The design inspiration began with the concept that the Nancy Richardson Design Center design become a “heart” of the campus, according to Shafer.

“The exterior is a beacon that can be seen across campus and is a central gathering space. The interior design encourages collaboration and showcases the innovation happening in the studios,” he said.

The building also has exposed building systems throughout.

“This didactic design approach is an important part of the design philosophy,” Shafer said. “The building itself was conceived as a teaching tool for students.”

The design school also houses a senior design lab that was developed with a full glass wall allowing visibility into the design process and creating a continuum of inspired ideas.

Published in the Sept. 18-Oct. 1, 2019, issue of CREJ.

Kris Oppermann Stern is publisher and editor of Building Dialogue, a Colorado Real Estate Journal publication, and editor of CREJ's construction, design, and engineering section, including news and bylined articles.
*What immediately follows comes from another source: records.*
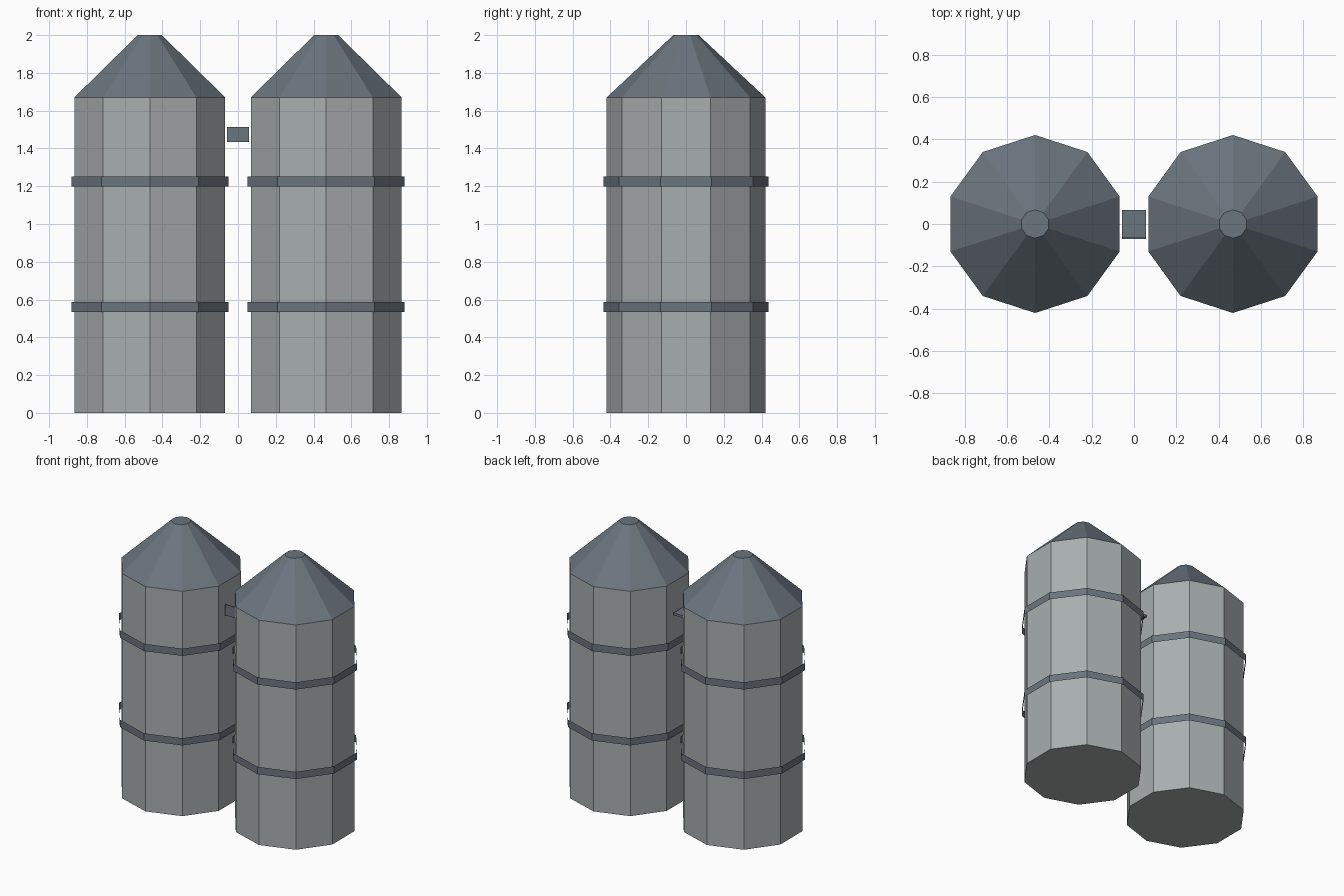
import bpy, bmesh
from math import sin, cos, pi

if "Cube" in bpy.data.objects:
    bpy.data.objects.remove(bpy.data.objects["Cube"], do_unlink=True)


def material(name, rgb):
    m = bpy.data.materials.new(name)
    m.use_nodes = True
    m.diffuse_color = (*rgb, 1)
    m.node_tree.nodes["Principled BSDF"].inputs["Base Color"].default_value = (*rgb, 1)
    return m


concrete = material("pale grey concrete", (0.39, 0.42, 0.42))
steel = material("blue grey steel", (0.147, 0.178, 0.209))

SIDES = 10
TOWER_X = 0.467
RADIUS = 0.42


def finish(name, bm, mat):
    bmesh.ops.recalc_face_normals(bm, faces=bm.faces)
    mesh = bpy.data.meshes.new(name)
    bm.to_mesh(mesh)
    bm.free()
    mesh.materials.append(mat)
    obj = bpy.data.objects.new(name, mesh)
    bpy.context.collection.objects.link(obj)
    return obj


def ring_wall(name, x, lower, upper, mat, cap_bottom=False, cap_top=False):
    """Ten-sided wall between two (radius, height) rings, a corner towards +y."""
    bm = bmesh.new()
    rings = []
    for r, z in (lower, upper):
        angles = [pi / 2 + 2 * pi * i / SIDES for i in range(SIDES)]
        rings.append([bm.verts.new((x + r * cos(a), r * sin(a), z)) for a in angles])
    low, high = rings
    for i in range(SIDES):
        j = (i + 1) % SIDES
        bm.faces.new((low[i], low[j], high[j], high[i]))
    if cap_bottom:
        bm.faces.new(low[::-1])
    if cap_top:
        bm.faces.new(high)
    return finish(name, bm, mat)


def box(name, lo, hi, mat):
    bm = bmesh.new()
    bmesh.ops.create_cube(bm, size=1)
    for v in bm.verts:
        v.co = [(a + b) / 2 + c * (b - a) for a, b, c in zip(lo, hi, v.co)]
    return finish(name, bm, mat)


# Twin silos: body, roof and two open hoops each
for side, x in (("left", TOWER_X), ("right", -TOWER_X)):
    ring_wall(side + "_silo_body", x, (RADIUS, 0), (RADIUS, 1.67), concrete, cap_bottom=True)
    ring_wall(side + "_silo_roof", x, (RADIUS, 1.67), (0.067, 2), steel, cap_top=True)
    for level, z in (("lower", 0.56), ("upper", 1.225)):
        ring_wall(f"{side}_{level}_hoop", x, (0.437, z - 0.027), (0.437, z + 0.027), steel)

# Walkway between the silos: floor slab and front guard panel
box("walkway_floor", (-0.057, -0.067, 1.433), (0.057, 0.067, 1.45), steel)
box("walkway_guard", (-0.057, -0.07, 1.433), (0.057, -0.062, 1.513), steel)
Building Dialogue is a quarterly, four-color magazine that caters specifically to the AEC industry, including features on projects and people, as well as covering trends…